Gilbert added, "I think the talent is there. I think her big thing is - for the next 12 to 18 months - just to be healthy. I think once she can get that worked out - I think that she's incredibly under-ranked because with her talent level, she should be top five."
Garbiñe Muguruza: Much ink has been spilled over the Spaniard's up and down 2016 season, during which she won maiden Grand Slam at the French Open but was unable to back it up with consistent results.
But Muguruza seems to have hit the reset button during the off season: she showed off her world beating game in a strong Australian swing - reaching the semifinals at the Brisbane International and quarterfinals at the Australian Open - and is coming off a career-best performance at Indian Wells, where she reached the quarterfinals.
"Muguruza is getting stronger and stronger," Evert said. "She really looked shaky against Kayla Day, who had a fantastic Indian Wells, the 17 year old - that was really the first match, big match I've seen her play, and I was very impressed with her power and her game.

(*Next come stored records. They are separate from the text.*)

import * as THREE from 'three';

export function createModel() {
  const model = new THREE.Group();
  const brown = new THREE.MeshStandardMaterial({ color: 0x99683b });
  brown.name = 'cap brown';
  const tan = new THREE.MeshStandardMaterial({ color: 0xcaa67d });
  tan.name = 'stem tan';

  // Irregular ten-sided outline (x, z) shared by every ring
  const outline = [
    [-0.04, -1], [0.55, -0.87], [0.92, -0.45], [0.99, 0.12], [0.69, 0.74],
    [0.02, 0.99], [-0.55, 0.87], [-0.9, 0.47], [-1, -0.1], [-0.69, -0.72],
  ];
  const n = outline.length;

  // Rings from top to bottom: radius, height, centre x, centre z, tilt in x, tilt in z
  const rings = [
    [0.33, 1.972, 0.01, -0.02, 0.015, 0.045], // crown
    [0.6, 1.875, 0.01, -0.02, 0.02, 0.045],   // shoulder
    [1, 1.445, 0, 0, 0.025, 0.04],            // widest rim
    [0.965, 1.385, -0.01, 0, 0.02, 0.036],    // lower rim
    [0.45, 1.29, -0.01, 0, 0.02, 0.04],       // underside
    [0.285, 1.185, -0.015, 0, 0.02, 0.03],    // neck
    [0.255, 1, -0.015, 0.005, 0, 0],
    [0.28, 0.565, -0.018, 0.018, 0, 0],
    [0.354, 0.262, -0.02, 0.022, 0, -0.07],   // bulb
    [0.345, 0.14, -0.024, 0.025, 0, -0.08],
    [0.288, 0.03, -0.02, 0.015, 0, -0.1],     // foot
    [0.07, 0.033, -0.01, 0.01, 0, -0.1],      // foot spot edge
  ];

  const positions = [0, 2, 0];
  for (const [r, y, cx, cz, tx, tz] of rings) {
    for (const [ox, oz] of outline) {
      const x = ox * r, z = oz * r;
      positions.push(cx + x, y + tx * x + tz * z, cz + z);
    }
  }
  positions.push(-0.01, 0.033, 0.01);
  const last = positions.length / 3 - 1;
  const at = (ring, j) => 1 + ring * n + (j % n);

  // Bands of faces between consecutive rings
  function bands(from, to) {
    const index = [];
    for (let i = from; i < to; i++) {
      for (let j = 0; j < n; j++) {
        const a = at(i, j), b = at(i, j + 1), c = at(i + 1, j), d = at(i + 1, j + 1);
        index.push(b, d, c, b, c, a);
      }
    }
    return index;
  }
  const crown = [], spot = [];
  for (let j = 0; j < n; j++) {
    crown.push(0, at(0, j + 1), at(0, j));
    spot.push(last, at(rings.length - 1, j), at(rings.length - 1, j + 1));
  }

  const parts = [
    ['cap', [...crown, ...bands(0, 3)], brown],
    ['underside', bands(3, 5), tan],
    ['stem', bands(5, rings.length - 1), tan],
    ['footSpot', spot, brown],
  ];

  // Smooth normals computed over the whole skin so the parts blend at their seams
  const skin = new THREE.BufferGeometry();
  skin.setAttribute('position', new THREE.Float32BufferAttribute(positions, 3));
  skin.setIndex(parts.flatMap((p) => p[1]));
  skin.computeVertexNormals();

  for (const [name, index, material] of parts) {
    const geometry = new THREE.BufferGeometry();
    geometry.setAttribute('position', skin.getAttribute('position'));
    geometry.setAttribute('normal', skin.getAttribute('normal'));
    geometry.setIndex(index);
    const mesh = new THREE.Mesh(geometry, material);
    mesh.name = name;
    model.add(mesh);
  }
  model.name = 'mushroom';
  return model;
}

But Muguruza is looking better and better."
Dark Horses Poised To Shake Things Up: In addition, Evert and Gilbert pointed to the depth of the tour, which has seen unlikely names take home big titles and spring upsets.
Gilbert said, "With Serena not being here and Kerber not playing at what the level she played at last year, one word jumps out: Opportunity."
"There's opportunity for every player. All of a sudden every player thinks, you know what, I can make a deep run. What we've seen a lot is players have one good week and not, so there doesn't have to be a consistency, so that leads to opportunity."
- Photos courtesy of Getty Images